Aan is short for ‘Amor Ad Nauseam’. As well as the band name, there’s a dizzying sense to the Portland outfit’s new album, Losing My Shadow. The natural capacity for logic feels pushed to the limit across these nine tracks. We can break down meanings but meanings don’t mean anything when an emotive truth is key – and that’s what appears to interest songwriter Bud Wilson more than anything. What’s the point in understanding something if we can’t feel it?
Opening track ‘Cause and Effect’ lays open the paradox of everything that will follow. Conditions over here give rise to conditions over there. We can’t have one thing without another. The things we love cast shadows onto the things that we don’t love. The ironic aspiration of Losing My Shadow is pegged out here. The pursuit feels important, perhaps more important than the capturing of anything.

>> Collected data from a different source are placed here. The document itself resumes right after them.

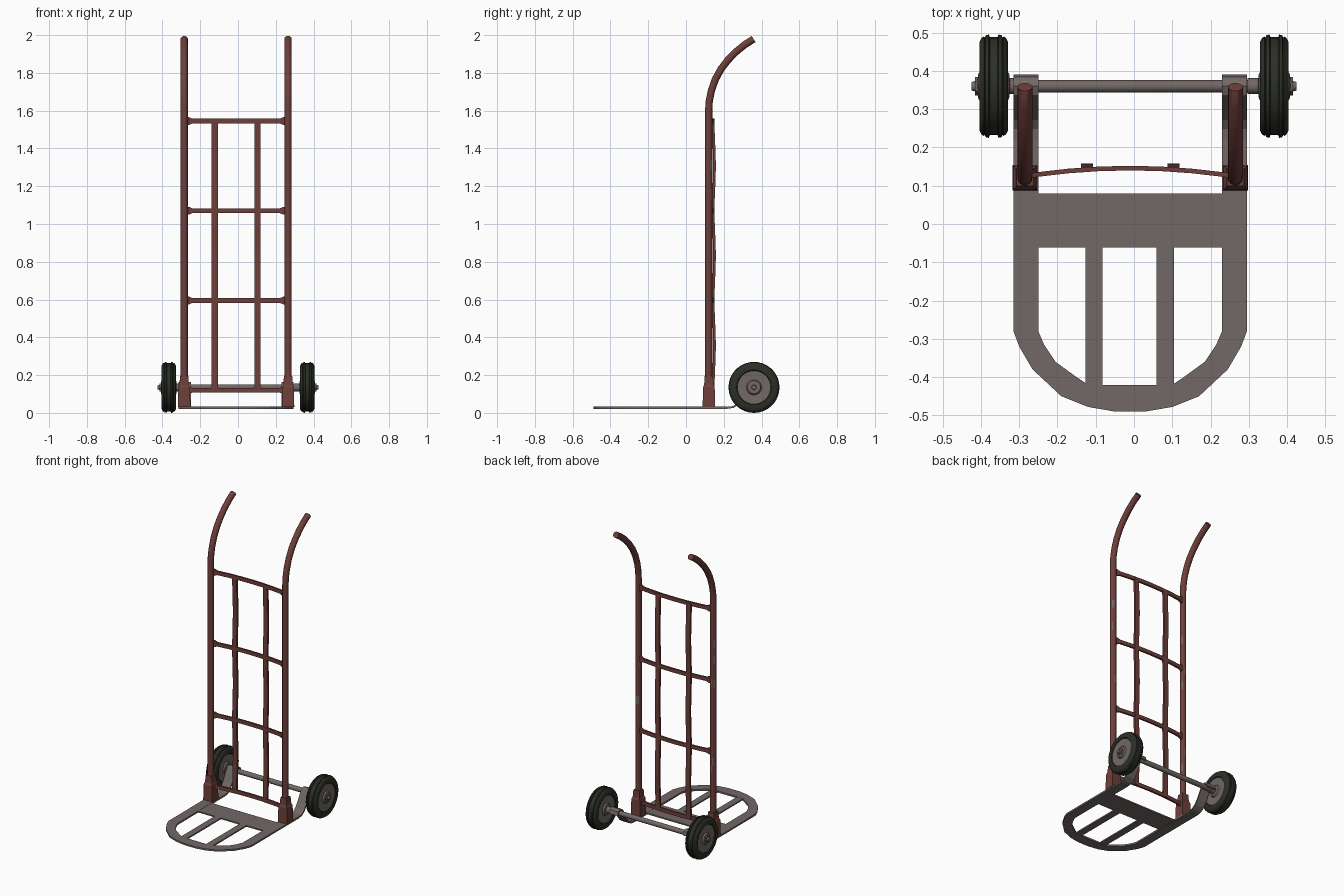
import bpy, bmesh, math, random
from mathutils import Vector, Matrix

cube = bpy.data.objects.get("Cube")
if cube:
    bpy.data.objects.remove(cube, do_unlink=True)

CX = -0.01          # centre line of the frame
AXLE_Y, AXLE_Z = 0.36, 0.135
random.seed(4)


def material(name, rgb):
    m = bpy.data.materials.new(name)
    m.use_nodes = True
    m.diffuse_color = (*rgb, 1)
    m.node_tree.nodes["Principled BSDF"].inputs["Base Color"].default_value = (*rgb, 1)
    return m


RUST = material("rust red paint", (0.155, 0.05, 0.042))
STEEL = material("worn grey steel", (0.17, 0.14, 0.132))
RUBBER = material("dark rubber", (0.025, 0.029, 0.02))


def finish(name, bm, mats, smooth=False):
    bmesh.ops.recalc_face_normals(bm, faces=bm.faces)
    me = bpy.data.meshes.new(name)
    bm.to_mesh(me)
    bm.free()
    for m in mats:
        me.materials.append(m)
    ob = bpy.data.objects.new(name, me)
    bpy.context.collection.objects.link(ob)
    if smooth:
        bpy.ops.object.select_all(action='DESELECT')
        ob.select_set(True)
        bpy.context.view_layer.objects.active = ob
        bpy.ops.object.shade_smooth_by_angle(angle=math.radians(40))
    return ob


def strip(name, side_a, side_b, thick, mat):
    """Flat bar between two matching edge lines."""
    bm = bmesh.new()
    a = [bm.verts.new(p) for p in side_a]
    b = [bm.verts.new(p) for p in side_b]
    for i in range(len(a) - 1):
        bm.faces.new((a[i], a[i + 1], b[i + 1], b[i]))
    ob = finish(name, bm, [mat])
    mod = ob.modifiers.new("thickness", 'SOLIDIFY')
    mod.thickness, mod.offset = thick, 0
    return ob


def lathe(name, profile, mats, n=32, x=0, y=AXLE_Y, z=AXLE_Z, flip=1, smooth=True):
    """Spin (x, radius) points about a line along x."""
    bm = bmesh.new()
    rings = []
    for px, r in profile:
        rings.append([bm.verts.new((x + flip * px, y + r * math.cos(k * math.tau / n),
                                    z + r * math.sin(k * math.tau / n))) for k in range(n)])
    for r0, r1 in zip(rings, rings[1:]):
        for k in range(n):
            bm.faces.new((r0[k], r0[(k + 1) % n], r1[(k + 1) % n], r1[k]))
    bm.faces.new(rings[0])
    bm.faces.new(rings[-1])
    return finish(name, bm, mats, smooth)


# Toe plate hoop, mirrored about the centre line
outer = [(-.315, .22), (-.315, -.28), (-.3, -.32), (-.265, -.38), (-.19, -.45), (-.12, -.478), (-.05, -.49)]
inner = [(-.25, .22), (-.25, -.28), (-.235, -.315), (-.205, -.36), (-.15, -.4), (-.12, -.42), (-.05, -.42)]
PLATE_Z = 0.027


def hoop(pts):
    full = pts + [(2 * CX - px, py) for px, py in reversed(pts)]
    return [(px, py, PLATE_Z) for px, py in full]


strip("toe_plate_hoop", hoop(outer), hoop(inner), 0.011, STEEL)


def flat(name, x0, x1, y0, y1):
    strip(name, [(x0, y0, PLATE_Z), (x0, y1, PLATE_Z)],
          [(x1, y0, PLATE_Z), (x1, y1, PLATE_Z)], 0.009, STEEL)


flat("toe_plate_crosspiece", -.252, .232, -.062, .08)
flat("toe_plate_right_bar", -.127, -.082, -.425, -.06)
flat("toe_plate_left_bar", .059, .105, -.425, -.06)

# Arms that rise from the plate and hook over the axle
arm = [(.22, .027), (.25, .031), (.275, .048), (.3, .082), (.325, .128), (.34, .15),
       (.36, .158), (.38, .15), (.386, .128)]
for side, s in (("left", 1), ("right", -1)):
    c = CX + s * .2725
    strip(side + "_axle_arm", [(c - .0325, y, z) for y, z in arm],
          [(c + .0325, y, z) for y, z in arm], 0.01, STEEL)

# Axle and its end fittings
lathe("axle", [(-.425, .011), (-.405, .016), (.405, .016), (.425, .011)], [STEEL], 16)

# Wheels: grooved tread, shoulders and a grey hub disc
half = [(.01, .128), (.013, .135), (.021, .133), (.023, .127), (.026, .13), (.032, .126),
        (.0375, .115), (.0375, .092), (.033, .088), (.031, .04), (.04, .034), (.042, .02)]
profile = [(-px, r) for px, r in reversed(half)] + half
for side, s in (("left", 1), ("right", -1)):
    w = lathe(side + "_wheel", profile, [RUBBER, STEEL], 36, x=s * .3665)
    for p in w.data.polygons:
        mid = p.center
        if math.hypot(mid.y - AXLE_Y, mid.z - AXLE_Z) < 0.0895:
            p.material_index = 1
    lathe(side + "_axle_nut", [(.402, .024), (.415, .024)], [STEEL], 6, flip=s, smooth=False)
    lathe(side + "_axle_collar", [(.296, .021), (.326, .021)], [STEEL], 12, flip=s)

# Upright rails sweeping back into handles
path = [(.12, .04 + i * .052) for i in range(31)]
path += [(.123, 1.65), (.134, 1.705), (.155, 1.765), (.185, 1.82), (.222, 1.868),
         (.265, 1.912), (.312, 1.95), (.358, 1.979)]
N, R = 14, 0.0195
for side, s in (("left", 1), ("right", -1)):
    c = CX + s * .275
    bm = bmesh.new()
    rings = []
    for i, (y, z) in enumerate(path):
        y0, z0 = path[max(i - 1, 0)]
        y1, z1 = path[min(i + 1, len(path) - 1)]
        t = Vector((0, y1 - y0, z1 - z0)).normalized()
        u, v = Vector((1, 0, 0)), t.cross(Vector((1, 0, 0)))
        rings.append([bm.verts.new(Vector((c, y, z)) + R * (u * math.cos(k * math.tau / N)
                      + v * math.sin(k * math.tau / N))) for k in range(N)])
    for r0, r1 in zip(rings, rings[1:]):
        for k in range(N):
            bm.faces.new((r0[k], r0[(k + 1) % N], r1[(k + 1) % N], r1[k]))
    bm.faces.new(rings[0])
    tip = bmesh.ops.inset_region(bm, faces=[bm.faces.new(rings[-1])], thickness=.006, depth=.005)
    rail = finish(side + "_rail_and_handle", bm, [RUST, STEEL], True)
    # Bare metal chips on the rear faces
    for p in rail.data.polygons:
        if p.normal.y > .3 and .3 < p.center.z < 1.4 and random.random() < .05:
            p.material_index = 1

    # Tapered socket at the foot of the rail
    bm = bmesh.new()
    levels = []
    for z, h in ((.03, .033), (.135, .031), (.15, .025), (.195, .022)):
        levels.append([bm.verts.new((c + a * h, .121 + b * h, z))
                       for a, b in ((-1, -1), (1, -1), (1, 1), (-1, 1))])
    for r0, r1 in zip(levels, levels[1:]):
        for k in range(4):
            bm.faces.new((r0[k], r0[(k + 1) % 4], r1[(k + 1) % 4], r1[k]))
    bm.faces.new(levels[0])
    bm.faces.new(levels[-1])
    finish(side + "_rail_socket", bm, [RUST])


# Bowed cross bars with flared ends
def bow(t):
    return .125 + .021 * (1 - t * t)


for n, z in enumerate((.12, .595, 1.07, 1.545)):
    ts = [-1, -.93, -.86, -.6, -.3, 0, .3, .6, .86, .93, 1]
    hs = [.021 if abs(t) > .9 else .0125 for t in ts]
    strip(f"cross_bar_{n + 1}", [(CX + .27 * t, bow(t), z - h) for t, h in zip(ts, hs)],
          [(CX + .27 * t, bow(t), z + h) for t, h in zip(ts, hs)], .012, RUST)

# Vertical slats, bulging slightly between the cross bars
for side, s in (("left", 1), ("right", -1)):
    c = CX + s * .113
    zs = [.11 + i * 1.44 / 24 for i in range(25)]
    ys = [.144 + .007 * math.sin((z - .12) / .475 * math.pi) ** 2 for z in zs]
    strip(side + "_slat", [(c - .016, y, z) for y, z in zip(ys, zs)],
          [(c + .016, y, z) for y, z in zip(ys, zs)], .014, RUST)
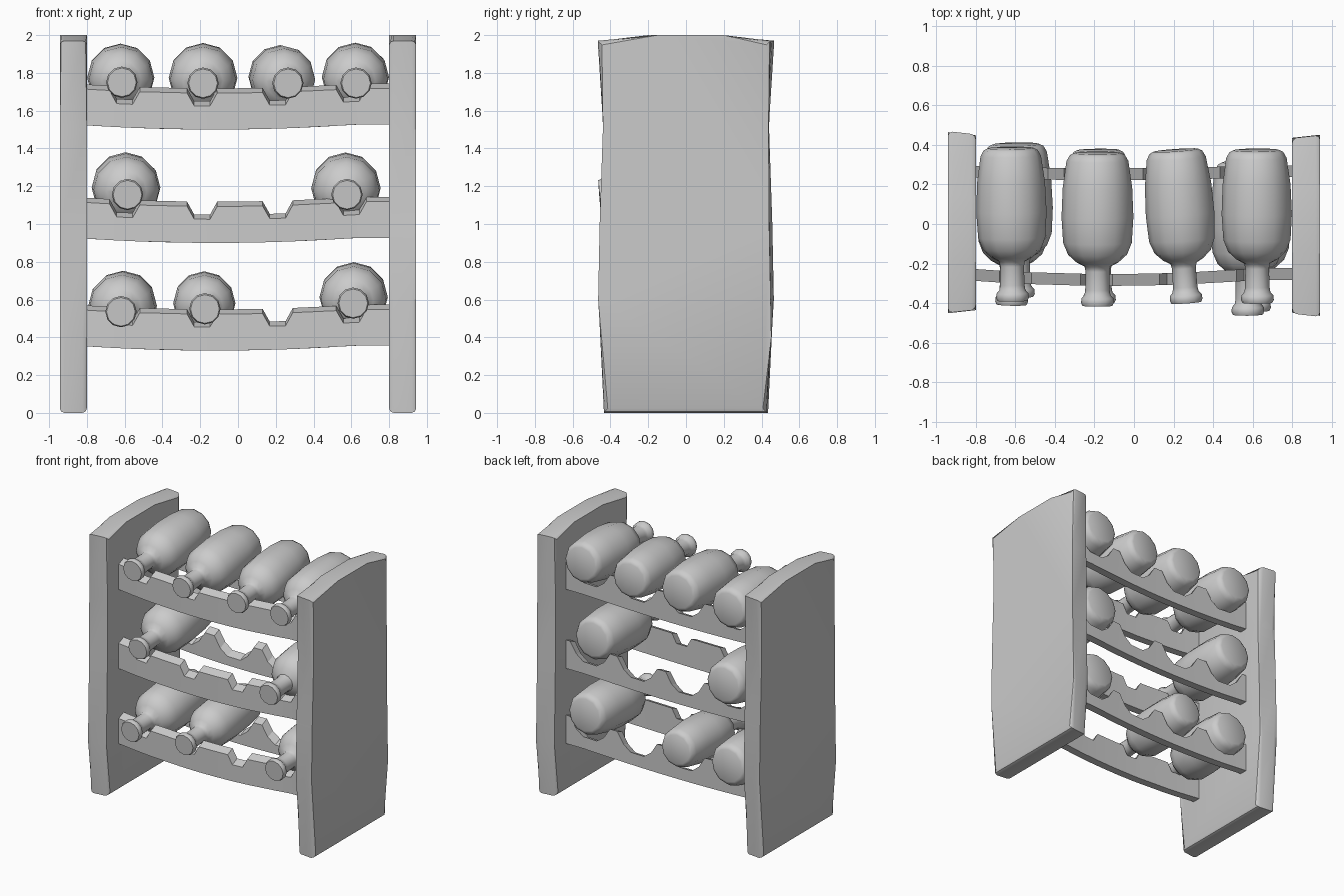
import bpy, bmesh, math
from mathutils import Matrix

if "Cube" in bpy.data.objects:
    bpy.data.objects.remove(bpy.data.objects["Cube"])


def finish(name, bm, smooth=35):
    bmesh.ops.recalc_face_normals(bm, faces=bm.faces)
    me = bpy.data.meshes.new(name)
    bm.to_mesh(me)
    bm.free()
    ob = bpy.data.objects.new(name, me)
    bpy.context.collection.objects.link(ob)
    bpy.ops.object.select_all(action='DESELECT')
    ob.select_set(True)
    bpy.context.view_layer.objects.active = ob
    if smooth:
        bpy.ops.object.shade_smooth_by_angle(angle=math.radians(smooth))
    return ob


# Side panels: worn board outline in (y, z), the left one is the right turned half round
PANEL = [(-0.437, 0), (-0.465, 0.6), (-0.457, 1.0), (-0.44, 1.5), (-0.47, 1.97),
         (-0.15, 2.0), (0.2, 2.0), (0.45, 1.97), (0.437, 1.5), (0.44, 1.0),
         (0.452, 0.4), (0.43, 0)]


def panel(name, turn):
    bm = bmesh.new()
    inner = [bm.verts.new((0.80, y * 0.965, z)) for y, z in PANEL]
    outer = [bm.verts.new((0.943, y, z)) for y, z in PANEL]
    n = len(PANEL)
    bm.faces.new(inner)
    bm.faces.new(outer)
    for i in range(n):
        j = (i + 1) % n
        bm.faces.new((inner[i], inner[j], outer[j], outer[i]))
    rims = [e for e in bm.edges if len({v in inner for v in e.verts}) == 1]
    bmesh.ops.bevel(bm, geom=rims, offset=0.024, segments=2, profile=0.5, affect='EDGES')
    bmesh.ops.rotate(bm, verts=bm.verts, matrix=Matrix.Rotation(turn, 3, 'Z'))
    finish(name, bm, 40)


panel("right_side_panel", 0)
panel("left_side_panel", math.pi)

# Rails: sagging, bowed boards with a notch cut for each bottle
SLOTS = (-0.60, -0.19, 0.21, 0.60)
NECK_NOTCH = [(-0.08, 0), (-0.042, 0.068), (0.042, 0.068), (0.08, 0)]
BODY_NOTCH = [(-0.165, 0), (-0.115, 0.08), (-0.055, 0.125),
              (0.055, 0.125), (0.115, 0.08), (0.165, 0)]


def rail(name, y0, z0, notch, bow):
    cols = [(x, 0) for x in (-0.82, 0.01, 0.82)]
    cols += [(s + dx, d) for s in SLOTS for dx, d in notch]
    bm = bmesh.new()
    prev = None
    for x, depth in sorted(cols):
        t = min(1, abs(x + 0.12) / 0.75) ** 2
        y, low, top = y0 + bow * t, z0 + 0.027 * t, z0 + 0.193 + 0.025 * t - depth
        ring = [bm.verts.new(p) for p in ((x, y - 0.03, low), (x, y + 0.03, low),
                                          (x, y + 0.03, top + 0.025), (x, y - 0.03, top))]
        if prev:
            for i in range(4):
                j = (i + 1) % 4
                bm.faces.new((prev[i], prev[j], ring[j], ring[i]))
        else:
            bm.faces.new(ring)
        prev = ring
    bm.faces.new(prev)
    finish(name, bm, 20)


for tier, z in (("bottom", 0.33), ("middle", 0.90), ("top", 1.50)):
    rail(tier + "_front_rail", -0.283, z, NECK_NOTCH, 0.03)
    rail(tier + "_back_rail", 0.252, z, BODY_NOTCH, 0.015)

# Bottles: twelve-sided turned profile (y, radius) lying with the neck forward
BOTTLE = [(0.375, 0.118), (0.365, 0.138), (0.335, 0.155), (0.20, 0.174), (0.05, 0.18),
          (-0.08, 0.172), (-0.14, 0.148), (-0.18, 0.105), (-0.20, 0.066), (-0.225, 0.06),
          (-0.32, 0.062), (-0.345, 0.066), (-0.362, 0.081), (-0.385, 0.083), (-0.40, 0.076)]


def bottle(name, x, top, r, neck_x, neck_z, dy):
    bm = bmesh.new()
    k = r / 0.18
    rings = []
    for y, rad in BOTTLE:
        f = k if y > -0.19 else 1
        rings.append([bm.verts.new((rad * f * math.sin(a * math.pi / 6), y,
                                    rad * f * math.cos(a * math.pi / 6))) for a in range(12)])
    for a, b in zip(rings, rings[1:]):
        for i in range(12):
            j = (i + 1) % 12
            bm.faces.new((a[i], a[j], b[j], b[i]))
    bm.faces.new(rings[0])
    bm.faces.new(rings[-1])
    zc = top - r
    m = (Matrix.Translation((x, dy, zc)) @ Matrix.Rotation((neck_x - x) / 0.4, 4, 'Z')
         @ Matrix.Rotation((zc - neck_z) / 0.4, 4, 'X'))
    bm.transform(m)
    finish(name, bm, 50)


for i, spec in enumerate([
        (-0.62, 1.95, 0.178, -0.615, 1.75, 0.01),
        (-0.185, 1.952, 0.182, -0.185, 1.745, -0.015),
        (0.237, 1.942, 0.174, 0.265, 1.745, 0.0),
        (0.622, 1.952, 0.178, 0.625, 1.745, 0.0),
        (-0.592, 1.37, 0.182, -0.585, 1.155, 0.03),
        (0.572, 1.37, 0.184, 0.577, 1.155, -0.06),
        (-0.612, 0.745, 0.182, -0.62, 0.535, -0.01),
        (-0.178, 0.742, 0.165, -0.175, 0.55, 0.0),
        (0.612, 0.79, 0.181, 0.61, 0.58, -0.04)]):
    bottle("bottle_%d" % (i + 1), *spec)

There’s a sense of a more personal expression in these sequence. Apparently Wilson locked himself away in studio with producer Cameron Spies. The results are songs that are singularly focused on the essence of subject and expression. Moments like ‘Hurts to be Alone’ – which is served on a strange bed of distant-detuned-radio chatter – offers a portrait of the process. “It’s December, man I feel like I’m fading out. it’s not the way I want to be. It’s just the way that I’m feeling. I don’t want to be alone. It hurts to be alone.”
Previous Aan releases helped to develop the tone that we hear here, but it’s on Losing My Shadow that Wilson appears to refined the voice, or at least found a new depth of courage to commit entirely to the oddness of his own vision.
There’s an absurdism that’s celebrated here. The desire to drop an ego is a desire informed entirely by ego. Angular guitars pull from all directions on the title track as Wilson sings, “I challenge myself to make a change.” and the sense of direction is uncertain, but the desire to travel is felt, and it’s utterly convincing.
For all the oddness, and abstracted sounds that echo through this album there’s a very personable appeal. Who hasn’t felt this way; craving simplicity, celebrating the naive; scared to assert the inner voice. “Sunlight slips through my fingers, Your love never lingers long enough for me to say what I feel. Your passion is never-lasting, Seems like we always fucking fight till you runaway.” Wilson is singing to another, but he may as well be singing to himself. How we let ourselves and each other down when trapped in the commodification of these affections. It’s great stuff.
HURRY – BUY – AAN MUSIC